• _TASK ITEM_: Could you set down exactly the lines in the records below between the line holding "from mathutils import Matrix, Vector" and the line holding "move = Vector((hi", inclusive?

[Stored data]
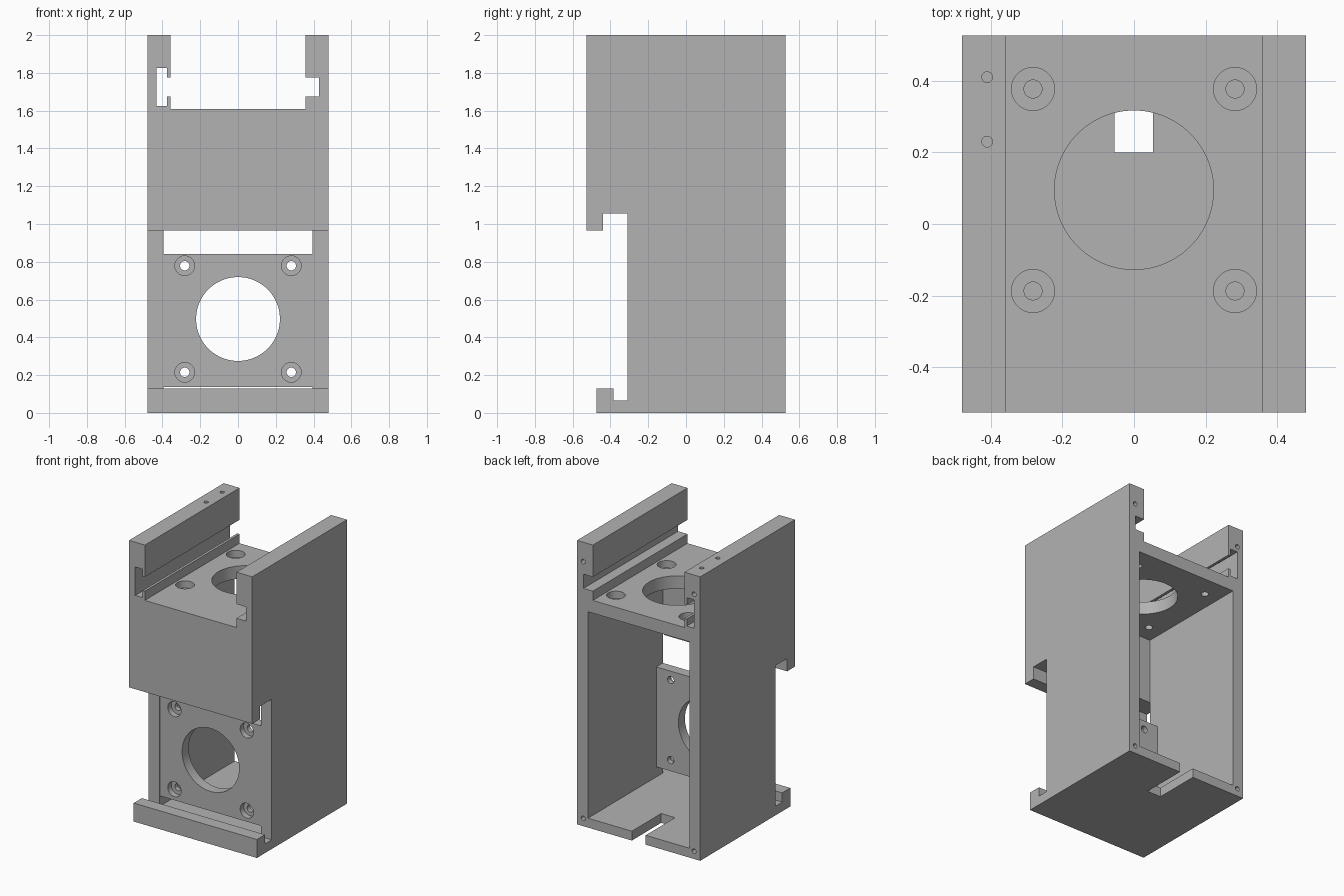
import bpy, bmesh, math
from mathutils import Matrix, Vector

cube = bpy.data.objects.get("Cube")
if cube:
    bpy.data.objects.remove(cube, do_unlink=True)

grey = bpy.data.materials.new("plain_grey")
grey.use_nodes = True
COLOR = (0.45, 0.45, 0.45, 1)
grey.diffuse_color = COLOR
grey.node_tree.nodes["Principled BSDF"].inputs["Base Color"].default_value = COLOR


def finish(name, bm):
    bmesh.ops.recalc_face_normals(bm, faces=bm.faces)
    mesh = bpy.data.meshes.new(name)
    bm.to_mesh(mesh)
    bm.free()
    mesh.materials.append(grey)
    obj = bpy.data.objects.new(name, mesh)
    bpy.context.collection.objects.link(obj)
    return obj


def prism(name, points, axis, lo, hi):
    """Extrude a profile along x (points are y, z) or y (points are x, z)."""
    bm = bmesh.new()
    place = (lambda a, b: (lo, a, b)) if axis == "x" else (lambda a, b: (a, lo, b))
    face = bm.faces.new([bm.verts.new(place(a, b)) for a, b in points])
    new = bmesh.ops.extrude_face_region(bm, geom=[face])["geom"]
    move = Vector((hi - lo, 0, 0)) if axis == "x" else Vector((0, hi - lo, 0))
    bmesh.ops.translate(bm, vec=move, verts=[g for g in new if isinstance(g, bmesh.types.BMVert)])
    return finish(name, bm)


def box(name, x, y, z):
    return prism(name, [(x[0], z[0]), (x[1], z[0]), (x[1], z[1]), (x[0], z[1])], "y", *y)


def rod(center, radius, length, axis, sides=32):
    bm = bmesh.new()
    turn = Matrix.Rotation(math.pi / 2, 4, "X") if axis == "y" else Matrix()
    bmesh.ops.create_cone(bm, cap_ends=True, segments=sides, radius1=radius, radius2=radius,
                          depth=length, matrix=Matrix.Translation(center) @ turn)
    return finish("cutter", bm)


def cut(obj, cutter):
    mod = obj.modifiers.new("cut", "BOOLEAN")
    mod.operation = "DIFFERENCE"
    mod.solver = "EXACT"
    mod.object = cutter
    bpy.context.view_layer.objects.active = obj
    bpy.ops.object.modifier_apply(modifier=mod.name)
    bpy.data.objects.remove(cutter, do_unlink=True)


W, D, H = 0.48, 0.527, 2.0
INNER, FRONT = 0.395, -0.31
BORE, BOLT = 0.222, 0.282

# Housing: side silhouette with front hood and bottom lip
housing = prism("housing", [
    (D, 0), (D, H), (-D, H), (-D, 0.965), (-0.44, 0.965), (-0.44, 1.055),
    (FRONT, 1.055), (FRONT, 0.065), (-0.385, 0.065), (-0.385, 0.13),
    (-0.475, 0.13), (-0.475, 0)], "x", -W, W)

# Inner cavity, open at the back and the lower front
cut(housing, prism("cutter", [
    (0.6, 0.066), (0.6, 1.52), (FRONT, 1.52), (FRONT, 1.054),
    (-0.35, 1.054), (-0.35, 0.066)], "x", -INNER, INNER))

# Top channel with a T slot in one rail and a plain groove in the other
R = 0.357
cut(housing, prism("cutter", [
    (-R, 2.1), (-R, 1.775), (-0.375, 1.775), (-0.375, 1.825), (-0.432, 1.825),
    (-0.432, 1.625), (-0.375, 1.625), (-0.375, 1.675), (-R, 1.675), (-R, 1.61),
    (R, 1.61), (R, 1.675), (0.43, 1.675), (0.43, 1.775), (R, 1.775), (R, 2.1)],
    "y", -0.7, 0.7))

# Cable slot in the floor
cut(housing, box("cutter", (-0.055, 0.053), (0.2, 0.6), (-0.1, 0.1)))

# Roof bore and counterbored bolt holes
BORE_Y = 0.095
cut(housing, rod((0, BORE_Y, 1.56), BORE, 0.16, "z", 96))
for sx in (-1, 1):
    for sy in (-1, 1):
        x, y = sx * BOLT, BORE_Y + sy * BOLT
        cut(housing, rod((x, y, 1.61), 0.06, 0.1, "z", 48))
        cut(housing, rod((x, y, 1.56), 0.025, 0.2, "z"))

# Screw holes in the back corners and in one rail top
for x in (-0.432, 0.432):
    for z in (0.055, 1.864):
        cut(housing, rod((x, D, z), 0.016, 0.3, "y", 24))
for y in (0.23, 0.41):
    cut(housing, rod((-0.41, y, 1.93), 0.015, 0.24, "z", 24))

# Front mounting plate
plate = box("mounting_plate", (-0.394, 0.394), (-0.305, -0.232), (0.138, 0.842))
BORE_Z = 0.497
cut(plate, rod((0, -0.27, BORE_Z), BORE, 0.2, "y", 96))
for sx in (-1, 1):
    for sz in (-1, 1):
        x, z = sx * BOLT, BORE_Z + sz * BOLT
        cut(plate, rod((x, -0.305, z), 0.052, 0.08, "y", 48))
        cut(plate, rod((x, -0.27, z), 0.025, 0.2, "y"))

# Smooth bores, sharp edges
for obj in (housing, plate):
    bpy.ops.object.select_all(action="DESELECT")
    obj.select_set(True)
    bpy.context.view_layer.objects.active = obj
    bpy.ops.object.shade_smooth_by_angle(angle=math.radians(30))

• _EXERCISE RESPONSE_:
from mathutils import Matrix, Vector

cube = bpy.data.objects.get("Cube")
if cube:
    bpy.data.objects.remove(cube, do_unlink=True)

grey = bpy.data.materials.new("plain_grey")
grey.use_nodes = True
COLOR = (0.45, 0.45, 0.45, 1)
grey.diffuse_color = COLOR
grey.node_tree.nodes["Principled BSDF"].inputs["Base Color"].default_value = COLOR


def finish(name, bm):
    bmesh.ops.recalc_face_normals(bm, faces=bm.faces)
    mesh = bpy.data.meshes.new(name)
    bm.to_mesh(mesh)
    bm.free()
    mesh.materials.append(grey)
    obj = bpy.data.objects.new(name, mesh)
    bpy.context.collection.objects.link(obj)
    return obj


def prism(name, points, axis, lo, hi):
    """Extrude a profile along x (points are y, z) or y (points are x, z)."""
    bm = bmesh.new()
    place = (lambda a, b: (lo, a, b)) if axis == "x" else (lambda a, b: (a, lo, b))
    face = bm.faces.new([bm.verts.new(place(a, b)) for a, b in points])
    new = bmesh.ops.extrude_face_region(bm, geom=[face])["geom"]
    move = Vector((hi - lo, 0, 0)) if axis == "x" else Vector((0, hi - lo, 0))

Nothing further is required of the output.